■ **ABOUT THIS EXERCISE**: For the material that follows, list every line containing the word "name".

============

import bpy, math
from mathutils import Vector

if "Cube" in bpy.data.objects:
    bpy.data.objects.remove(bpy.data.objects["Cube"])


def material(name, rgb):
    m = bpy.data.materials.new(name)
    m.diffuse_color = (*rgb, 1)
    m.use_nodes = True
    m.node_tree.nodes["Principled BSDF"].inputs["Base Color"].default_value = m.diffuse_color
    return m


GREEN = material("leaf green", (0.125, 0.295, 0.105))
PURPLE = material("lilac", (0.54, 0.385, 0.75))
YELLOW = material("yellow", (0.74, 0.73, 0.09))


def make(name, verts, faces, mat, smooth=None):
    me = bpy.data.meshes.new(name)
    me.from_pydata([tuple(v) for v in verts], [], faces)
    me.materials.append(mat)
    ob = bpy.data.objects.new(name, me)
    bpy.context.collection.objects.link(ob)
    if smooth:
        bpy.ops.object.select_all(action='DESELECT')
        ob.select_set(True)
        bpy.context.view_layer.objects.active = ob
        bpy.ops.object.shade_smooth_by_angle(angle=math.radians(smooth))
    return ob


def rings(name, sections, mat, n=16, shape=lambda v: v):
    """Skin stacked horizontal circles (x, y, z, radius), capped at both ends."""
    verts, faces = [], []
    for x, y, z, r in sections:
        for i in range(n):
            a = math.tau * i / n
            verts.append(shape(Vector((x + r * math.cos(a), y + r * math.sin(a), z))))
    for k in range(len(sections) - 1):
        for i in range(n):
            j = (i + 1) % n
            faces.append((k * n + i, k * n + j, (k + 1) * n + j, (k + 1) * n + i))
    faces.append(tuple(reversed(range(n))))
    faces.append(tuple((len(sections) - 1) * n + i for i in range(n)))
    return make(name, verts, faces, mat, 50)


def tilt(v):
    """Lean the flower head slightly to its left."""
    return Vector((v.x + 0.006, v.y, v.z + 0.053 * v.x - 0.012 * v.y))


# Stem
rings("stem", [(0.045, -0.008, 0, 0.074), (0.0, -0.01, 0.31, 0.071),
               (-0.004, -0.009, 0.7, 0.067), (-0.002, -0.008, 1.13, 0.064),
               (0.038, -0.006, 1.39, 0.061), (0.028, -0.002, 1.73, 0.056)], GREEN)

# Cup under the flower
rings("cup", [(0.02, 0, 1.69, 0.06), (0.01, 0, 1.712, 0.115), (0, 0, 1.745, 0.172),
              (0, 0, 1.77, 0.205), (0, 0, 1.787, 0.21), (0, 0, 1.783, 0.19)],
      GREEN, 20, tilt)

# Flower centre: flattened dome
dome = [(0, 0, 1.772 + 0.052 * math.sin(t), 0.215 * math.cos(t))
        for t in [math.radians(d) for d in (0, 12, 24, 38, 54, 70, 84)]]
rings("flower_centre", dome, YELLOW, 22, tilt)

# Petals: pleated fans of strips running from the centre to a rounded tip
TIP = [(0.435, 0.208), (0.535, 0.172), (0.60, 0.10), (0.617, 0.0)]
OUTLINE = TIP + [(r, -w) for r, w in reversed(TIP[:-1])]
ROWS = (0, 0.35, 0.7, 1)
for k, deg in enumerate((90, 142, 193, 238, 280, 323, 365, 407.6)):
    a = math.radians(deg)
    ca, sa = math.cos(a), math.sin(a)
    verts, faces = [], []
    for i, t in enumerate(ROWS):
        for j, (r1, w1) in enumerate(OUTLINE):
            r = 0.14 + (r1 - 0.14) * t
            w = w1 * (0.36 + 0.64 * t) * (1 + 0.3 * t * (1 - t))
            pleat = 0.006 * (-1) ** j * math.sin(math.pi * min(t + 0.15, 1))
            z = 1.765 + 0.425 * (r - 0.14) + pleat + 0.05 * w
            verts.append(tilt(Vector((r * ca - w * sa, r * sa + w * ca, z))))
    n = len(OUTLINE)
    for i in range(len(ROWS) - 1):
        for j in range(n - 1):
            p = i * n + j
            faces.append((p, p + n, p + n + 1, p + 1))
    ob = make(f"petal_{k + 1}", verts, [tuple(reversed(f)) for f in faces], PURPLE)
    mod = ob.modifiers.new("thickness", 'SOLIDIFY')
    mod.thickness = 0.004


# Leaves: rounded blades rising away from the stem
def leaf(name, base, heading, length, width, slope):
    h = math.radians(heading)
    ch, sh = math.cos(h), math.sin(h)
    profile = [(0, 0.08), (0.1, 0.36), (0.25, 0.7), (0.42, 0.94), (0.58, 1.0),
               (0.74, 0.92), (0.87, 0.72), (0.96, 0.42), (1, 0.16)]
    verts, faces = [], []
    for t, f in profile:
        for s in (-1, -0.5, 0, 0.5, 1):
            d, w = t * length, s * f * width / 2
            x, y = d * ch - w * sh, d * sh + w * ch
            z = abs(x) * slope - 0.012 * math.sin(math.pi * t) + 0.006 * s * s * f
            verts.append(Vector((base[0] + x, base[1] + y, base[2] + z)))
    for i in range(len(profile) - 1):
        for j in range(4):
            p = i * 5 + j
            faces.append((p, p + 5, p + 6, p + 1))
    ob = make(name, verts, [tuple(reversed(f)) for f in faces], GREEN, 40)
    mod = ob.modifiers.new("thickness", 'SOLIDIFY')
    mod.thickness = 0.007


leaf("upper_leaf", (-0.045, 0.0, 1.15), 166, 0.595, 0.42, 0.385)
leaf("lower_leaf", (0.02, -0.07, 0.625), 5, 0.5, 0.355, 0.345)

============

■ **RESPONSE TO THIS EXERCISE**:
def material(name, rgb):
    m = bpy.data.materials.new(name)
def make(name, verts, faces, mat, smooth=None):
    me = bpy.data.meshes.new(name)
    ob = bpy.data.objects.new(name, me)
def rings(name, sections, mat, n=16, shape=lambda v: v):
    return make(name, verts, faces, mat, 50)
def leaf(name, base, heading, length, width, slope):
    ob = make(name, verts, [tuple(reversed(f)) for f in faces], GREEN, 40)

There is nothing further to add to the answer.